Whether you’re a fashion sensation or fashion senseless, it’s likely that you’re aware of the next big trend this season—copyright protection. A least it will be if a recently proposed bill giving fashion designers copyright of their creative works is passed.
On August 5, 2010, Senator Charles Schumer (D-NY) and ten co-sponsors revealed the Innovative Design Protection and Piracy Prevention Act (IDPPPA), which will extend copyright protection to the fashion industry. With backing from both the CFDA and AAFA, whose combined members make up a majority of the creative designers, manufacturers and suppliers in the industry, it’s an impressive proposal. Word on the street is that the bill is expected to pass this fall with backing from both sides of the aisle.
I see you scratching your head. Weren’t aware that American fashion designers didn’t already have such rights? Don’t sweat it. I didn’t either until I started working on the rights side of publishing. After I got over my initial shock that visual geniuses like Marc Jacobs and Oscar de la Renta don’t have legal protection for their unique creations, I began to realize that I had known this all along.
How many times have I nodded in approval at television makeovers that replicate runway outfits for a fraction of the price? How often do I purchase wares from Forever 21 and Target (known as ‘fast fashion’ or ‘throwaway fashion’), knowing full well that I’m getting ten times the amount of clothing that I would at an upscale boutique toting name brands? It really doesn’t come as a huge surprise that the fashion industry has very little copyright protection. Consider how quickly trends come and go. Better yet, consider trends themselves. Trends in the fashion industry occur because it is legal for designers to copy each other. To many in fashion, this is how it should be. This ability to copy parts and sample pieces—to put your own twist on an existing design—is the essence of fashion’s open creative culture. It pushes the top designers to constantly be innovative and come up with new ideas and, thus, keeps the fashion industry booming.
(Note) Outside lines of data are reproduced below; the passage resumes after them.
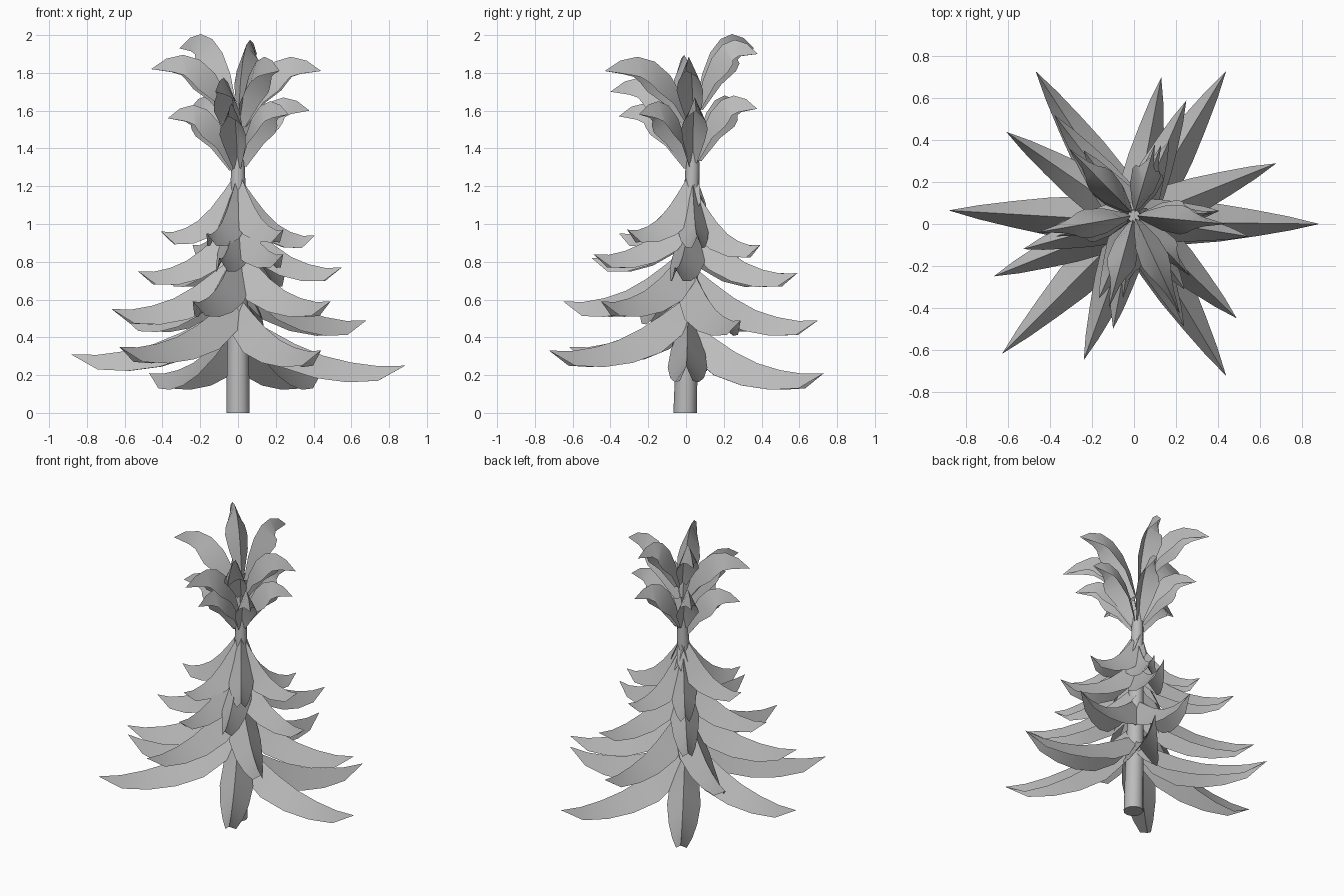
import bpy, bmesh, math
from mathutils import Vector

if "Cube" in bpy.data.objects:
    bpy.data.objects.remove(bpy.data.objects["Cube"])

grey = bpy.data.materials.new("plain grey")
grey.diffuse_color = (0.5, 0.5, 0.5, 1)
grey.use_nodes = True
grey.node_tree.nodes["Principled BSDF"].inputs["Base Color"].default_value = grey.diffuse_color


def finish(bm, name):
    me = bpy.data.meshes.new(name)
    bm.to_mesh(me)
    bm.free()
    ob = bpy.data.objects.new(name, me)
    bpy.context.collection.objects.link(ob)
    me.materials.append(grey)
    bpy.context.view_layer.objects.active = ob
    ob.select_set(True)
    bpy.ops.object.shade_smooth_by_angle(angle=math.radians(35))
    ob.select_set(False)


def trunk_centre(z):
    # the trunk leans slightly backwards
    return Vector((0, 0.03 * z - 0.005, z))


# Profiles of the leaf ridge: (share of reach, height above tip as share of rise)
DROOP = [(0, 1), (.16, .70), (.33, .41), (.5, .19), (.67, .06), (.84, -.01), (1, 0)]
ARCH = [(0, -1), (.1, -.47), (.24, -.08), (.42, .17), (.62, .26), (.82, .19), (1, 0)]
WIDTH = [.3, .85, 1, .85, .6, .32, 0]      # half width along the leaf
DEPTH = [.5, 1.0, 1.12, 1.0, .85, .62, 0]  # how far the edges fold down


def leaf(bm, tip, rise, profile, half, drop):
    """Folded leaf with a raised ridge, running from the trunk to its tip."""
    tip = Vector(tip)
    base_z = tip.z + rise * profile[0][1]
    start = trunk_centre(base_z)
    out = Vector((tip.x - start.x, tip.y - start.y, 0))
    reach = out.length
    out.normalize()
    side = Vector((-out.y, out.x, 0))
    up = Vector((0, 0, 1))
    start += out * 0.015
    reach -= 0.015
    pts = [Vector((start.x, start.y, tip.z)) + out * (reach * t) + up * (rise * h)
           for t, h in profile]
    rows = []
    for i, p in enumerate(pts):
        tangent = (pts[min(i + 1, len(pts) - 1)] - pts[max(i - 1, 0)]).normalized()
        normal = tangent.cross(side)
        w = half * WIDTH[i]
        if w == 0:
            v = bm.verts.new(p)
            rows.append((v, v, v))
        else:
            # crown leaves meet the trunk in a point
            d = DEPTH[i] * (1 if profile is DROOP else min(1, .45 + .25 * i))
            low = p - normal * drop * d
            rows.append((bm.verts.new(low - side * w), bm.verts.new(p),
                         bm.verts.new(low + side * w)))
    for a, b in zip(rows, rows[1:]):
        for j in (0, 1):
            corners = [a[j], b[j], b[j + 1], a[j + 1]]
            if profile is ARCH:
                corners.reverse()   # crown leaves face downwards
            bm.faces.new(list(dict.fromkeys(corners)))


def polar(radius, items):
    return [(radius * math.cos(math.radians(a)), radius * math.sin(math.radians(a)) + .02, z)
            for a, z in items]


# Trunk: tapered, leaning tube
bm = bmesh.new()
rings = []
N = 12
for z, r in [(0, .062), (.4, .057), (.9, .047), (1.3, .037), (1.42, .03)]:
    c = trunk_centre(z)
    rings.append([bm.verts.new((c.x + r * math.cos(2 * math.pi * k / N),
                                c.y + r * math.sin(2 * math.pi * k / N), z)) for k in range(N)])
for a, b in zip(rings, rings[1:]):
    for k in range(N):
        bm.faces.new((a[k], a[(k + 1) % N], b[(k + 1) % N], b[k]))
bm.faces.new(rings[0][::-1])
bm.faces.new(rings[-1])
finish(bm, "trunk")

# Drooping tiers and the two arching crowns
tiers = {
    "bottom_leaves": ([(.885, 0, .25), (.44, .73, .21), (-.47, .73, .21), (-.885, .065, .31),
                       (-.63, -.62, .35), (.44, -.725, .33)], .28, DROOP, .105, .125),
    "lower_leaves": ([(.68, .29, .49), (.13, .70, .49), (-.61, .44, .51), (-.67, -.25, .55),
                      (-.24, -.65, .59), (.49, -.45, .59)], .29, DROOP, .1, .12),
    "middle_leaves": ([(.55, -.06, .77), (.25, .59, .74), (-.38, .52, .74), (-.53, -.12, .75),
                       (-.10, -.5, .82), (.24, -.49, .84)], .29, DROOP, .09, .11),
    "upper_leaves": (polar(.41, [(246, .95), (306, .97), (6, .94), (66, .89), (126, .89),
                                 (186, .96)]), .3, DROOP, .085, .105),
    "crown_lower_leaves": (polar(.38, [(262, 1.57), (315, 1.58), (5, 1.6), (70, 1.61),
                                       (132, 1.61), (192, 1.56)]), .27, ARCH, .07, .125),
    "crown_top_leaves": ([(.44, 0, 1.81), (.1, .38, 1.9), (-.31, .36, 1.93), (-.46, -.04, 1.82),
                          (-.12, -.4, 1.7), (.22, -.43, 1.81)], .29, ARCH, .07, .125),
}
for name, (tips, rise, profile, half, drop) in tiers.items():
    bm = bmesh.new()
    for t in tips:
        leaf(bm, t, rise, profile, half, drop)
    finish(bm, name)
Kal Raustiala of the UCLA Law School and Chris Sprigman of the University of Virginia Law School explain this phenomenon: “The interesting effect of copying is to generate more demand for new designs since the old designs—the ones that have been copied—are no longer special. The overall result is greater sales of apparel. We call this surprising effect the ‘piracy paradox.’”
Think about it. Once a trend trickles down and is copied over and over, to the point where it’s no longer fashionable, most people are ready to move on and buy up whatever the next trend is. Out with the old. In with the new. It’s also often the case that the copier’s target audience is a completely different demographic from the original fashion designer’s. For the most part, these different levels do not directly affect each other. Chelsea Clinton wasn’t going to buy a knockoff Vera Wang dress if a) she can afford the real thing and b) she’d rather wear actual silk organza and not polyester. The people who buy designer labels expect a much higher standard of quality, including materials and make, and well, the label itself.
Speaking of which, ever wonder why you sometimes see labels all over a piece of clothing or accessory? It’s partly because that’s one thing someone can’t copy: the logo. The fashion industry does have one thing going for it, and that’s trademark protection. So the next time you see a Louis Vuitton handbag with that obnoxious monogram design splashed across it, think of it as a clever way they legally protect their product from copying.
But why isn’t the rest of fashion protected from copycats? Johanna Blakely, Deputy Director of the Norman Lear Center (a media-focused think tank at the University of Southern California), explains: Courts decided long ago that apparel is too utilitarian to qualify for copyright protection. They didn’t want a handful of designers owning the “seminal building blocks of clothing” because then everyone else would have to license this style of skirt or that kind of sleeve from whoever owned the rights to it. This slippery slope situation I understand. And clothing, I agree, is mostly functional. But what about fashion as art?
To me, watching a fashion show is on par with walking around an art gallery. Shouldn’t designers be entitled to some sort of protection for their creativity, just as authors, artists and musicians are? A large faction thinks so, hence the proposed IDPPPA. Ezra Klein, from Newsweek, reiterates that the idea behind copyright is simple: “if people can’t profit from innovation, they won’t innovate. So to encourage the development of stuff we want, we give the innovators something very valuable—exclusive access to the profit from their innovations.”
But it doesn’t seem like a lack of copyright protection is really preventing fashion designers from innovating. In fact, as previously mentioned, it causes them to be even more innovative. What will happen once they’re protected? Will designers get lazy? Will we see a decline in the currently rapid rate new designs are cranked out and turned over? Will up-and-coming designers be too hesitant to put their works out there, for fear of being sued if their designs are too similar to copyrighted ones? Hmmm. Copyright is supposed to protect innovation, not profits.
I suppose these questions and more will be answered in time. For now, I’ll continue doing my part to support fashion designers and the trends they create in the best way I know how—by shopping at Forever 21.